Task to complete: All that should appear is the run of lines from the one containing "geom = bm.verts[:]" through the end of the records, each repeated exactly.

(Collected data)

((

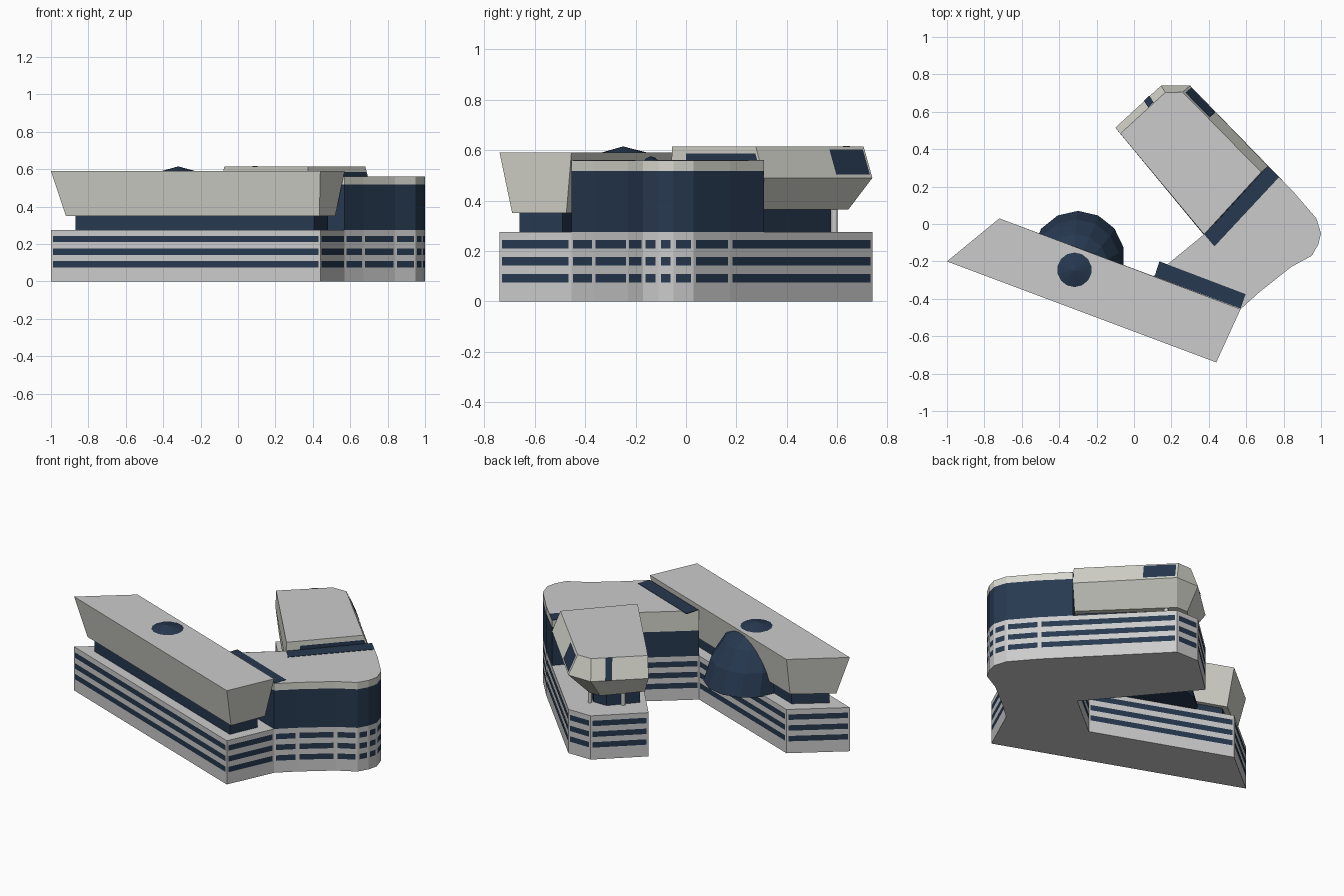
import bpy, bmesh, math
from mathutils import Vector

if "Cube" in bpy.data.objects:
    bpy.data.objects.remove(bpy.data.objects["Cube"])


def material(name, rgb):
    m = bpy.data.materials.new(name)
    m.diffuse_color = (*rgb, 1)
    m.use_nodes = True
    m.node_tree.nodes["Principled BSDF"].inputs["Base Color"].default_value = m.diffuse_color
    return m


GLASS = material("navy_glass", (0.02, 0.04, 0.08))
STONE = material("pale_stone", (0.68, 0.68, 0.62))
ROOF = material("roof_grey", (0.55, 0.55, 0.55))


def finish(bm, name, mat=None, solid=True):
    if solid:
        bmesh.ops.recalc_face_normals(bm, faces=bm.faces)
    me = bpy.data.meshes.new(name)
    bm.to_mesh(me)
    bm.free()
    ob = bpy.data.objects.new(name, me)
    bpy.context.collection.objects.link(ob)
    if mat:
        me.materials.append(mat)
    return ob


def loft(name, levels, mat=None, plain_roof=False):
    """Stack matching outlines, given as (z, outline), into a closed solid."""
    bm = bmesh.new()
    rings = [[bm.verts.new((x, y, z)) for x, y in pts] for z, pts in levels]
    n = len(rings[0])
    for low, high in zip(rings, rings[1:]):
        for i in range(n):
            j = (i + 1) % n
            bm.faces.new((low[i], low[j], high[j], high[i]))
    bm.faces.new(rings[0][::-1])
    bm.faces.new(rings[-1])
    ob = finish(bm, name, mat)
    if plain_roof:
        ob.data.materials.append(ROOF)
        for p in ob.data.polygons:
            if p.normal.z > 0.9:
                p.material_index = 1
    return ob


def panel(bm, quad, u0, u1, v0, v1, out=0.0015):
    """Flat pane lying just proud of part of a wall quad (bottom a, b, top b, a)."""
    a, b, c, d = map(Vector, quad)
    nrm = (b - a).cross(d - a).normalized()
    spot = lambda u, v: a.lerp(b, u).lerp(d.lerp(c, u), v) + nrm * out
    bm.faces.new([bm.verts.new(spot(u, v))
                  for u, v in ((u0, v0), (u1, v0), (u1, v1), (u0, v1))])


def wall(a, b, z0, z1):
    return (*a, z0), (*b, z0), (*b, z1), (*a, z1)


BASE_Z, CENTRE_Z = 0.275, 0.56
wing1 = [(-1, -0.2), (0.44, -0.74), (0.57, -0.455), (-0.72, 0.03)]
curve = [(0.57, -0.455), (0.67, -0.365), (0.84, -0.23), (0.95, -0.17),
         (0.985, -0.11), (1.0, -0.05), (0.975, 0.03), (0.85, 0.175)]
yard = [(0.375, -0.055), (0.103, -0.278)]

# V-shaped base with three window bands on every wall
base = wing1[:2] + curve + [(0.3, 0.74), (0.145, 0.74), (-0.1, 0.515)] + yard + wing1[3:]
loft("base", [(0, base), (BASE_Z, base)])
bm = bmesh.new()
for i, a in enumerate(base):
    b = base[(i + 1) % len(base)]
    m = 0.011 / math.dist(a, b)
    for z in (0.075, 0.142, 0.21):
        panel(bm, wall(a, b, z, z + 0.034), m, 1 - m, 0, 1)
finish(bm, "base_window_bands", GLASS, False)

# Rounded central block: glass drum with a stone cap
centre = curve + [(0.715, 0.31)] + yard
loft("centre_glass", [(BASE_Z, centre), (0.517, centre)], GLASS)
loft("centre_cap", [(0.517, centre), (CENTRE_Z, centre)], STONE, True)
bm = bmesh.new()
panel(bm, wall(*yard, 0.435, CENTRE_Z), 0, 1, 0, 1)
finish(bm, "courtyard_fascia", STONE, False)

# Roof skylight strips beside each wing
strips = {"front_skylight": [(0.11, -0.28), (0.57, -0.452), (0.597, -0.375), (0.136, -0.2)],
          "rear_skylight": [(0.43, -0.12), (0.775, 0.25), (0.715, 0.31), (0.375, -0.055)]}
for name, pts in strips.items():
    loft(name, [(CENTRE_Z - 0.002, pts), (CENTRE_Z + 0.002, pts)], GLASS)

# Front wing: recessed glass storey and flared upper volume
core1 = [(-0.87, -0.185), (0.405, -0.66), (0.48, -0.49), (-0.7, -0.05)]
foot1 = [(-0.92, -0.18), (0.435, -0.69), (0.52, -0.475), (-0.71, -0.02)]
loft("front_wing_recess", [(BASE_Z, core1), (0.355, core1)], GLASS)
loft("front_wing_upper", [(0.35, foot1), (0.59, wing1)], STONE, True)

# Rear wing: recessed glass storey and faceted upper volume
core2 = [(0.385, -0.02), (0.61, 0.22), (0.24, 0.575), (0.15, 0.575), (0.02, 0.43)]
low2 = [(0.375, -0.04), (0.64, 0.235), (0.22, 0.645), (0.145, 0.645), (-0.03, 0.45)]
mid2 = [(0.375, -0.06), (0.715, 0.31), (0.3, 0.74), (0.145, 0.74), (-0.1, 0.515)]
top2 = [(0.375, -0.055), (0.68, 0.277), (0.26, 0.705), (0.167, 0.703), (-0.073, 0.483)]
loft("rear_wing_recess", [(BASE_Z, core2), (0.37, core2)], GLASS)
loft("rear_wing_upper", [(0.365, low2), (0.49, mid2), (0.615, top2)], STONE, True)

# Windows set into the rear wing's upper facets
bm = bmesh.new()
for i, u0, u1, v0, v1 in ((0, 0.17, 0.98, 0.56, 0.77), (1, 0.67, 0.98, 0.1, 0.9),
                          (3, 0.25, 0.37, 0.0, 1.0)):
    j = (i + 1) % 5
    panel(bm, ((*mid2[i], 0.49), (*mid2[j], 0.49), (*top2[j], 0.615), (*top2[i], 0.615)),
          u0, u1, v0, v1, 0.003)
finish(bm, "rear_wing_windows", GLASS, False)

# Columns under the rear wing's overhang
for x, y in ((0.255, 0.59), (0.08, 0.51)):
    bpy.ops.mesh.primitive_cylinder_add(vertices=12, radius=0.012, depth=0.12,
                                        location=(x, y, 0.33))
    bpy.context.object.name = "column"

# Faceted glass dome leaning out of the courtyard through the front wing's roof
bm = bmesh.new()
bmesh.ops.create_uvsphere(bm, u_segments=14, v_segments=8, radius=1)
for v in bm.verts:
    x, y, z = v.co
    v.co = Vector((-0.3 + 0.25 * x - 0.02 * z, -0.18 + 0.25 * y - 0.07 * z, BASE_Z + 0.34 * z))
inward = Vector((0.351, 0.936, 0))
for co, no in ((Vector((0, 0, BASE_Z - 0.003)), Vector((0, 0, 1))),
               (Vector((-0.32, -0.25, 0)) - inward * 0.105, inward)):
    geom = bm.verts[:] + bm.edges[:] + bm.faces[:]
    bmesh.ops.bisect_plane(bm, geom=geom, plane_co=co, plane_no=no, clear_inner=True)
    bmesh.ops.holes_fill(bm, edges=[e for e in bm.edges if e.is_boundary])
finish(bm, "glass_dome", GLASS)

))

Solution below:
    geom = bm.verts[:] + bm.edges[:] + bm.faces[:]
    bmesh.ops.bisect_plane(bm, geom=geom, plane_co=co, plane_no=no, clear_inner=True)
    bmesh.ops.holes_fill(bm, edges=[e for e in bm.edges if e.is_boundary])
finish(bm, "glass_dome", GLASS)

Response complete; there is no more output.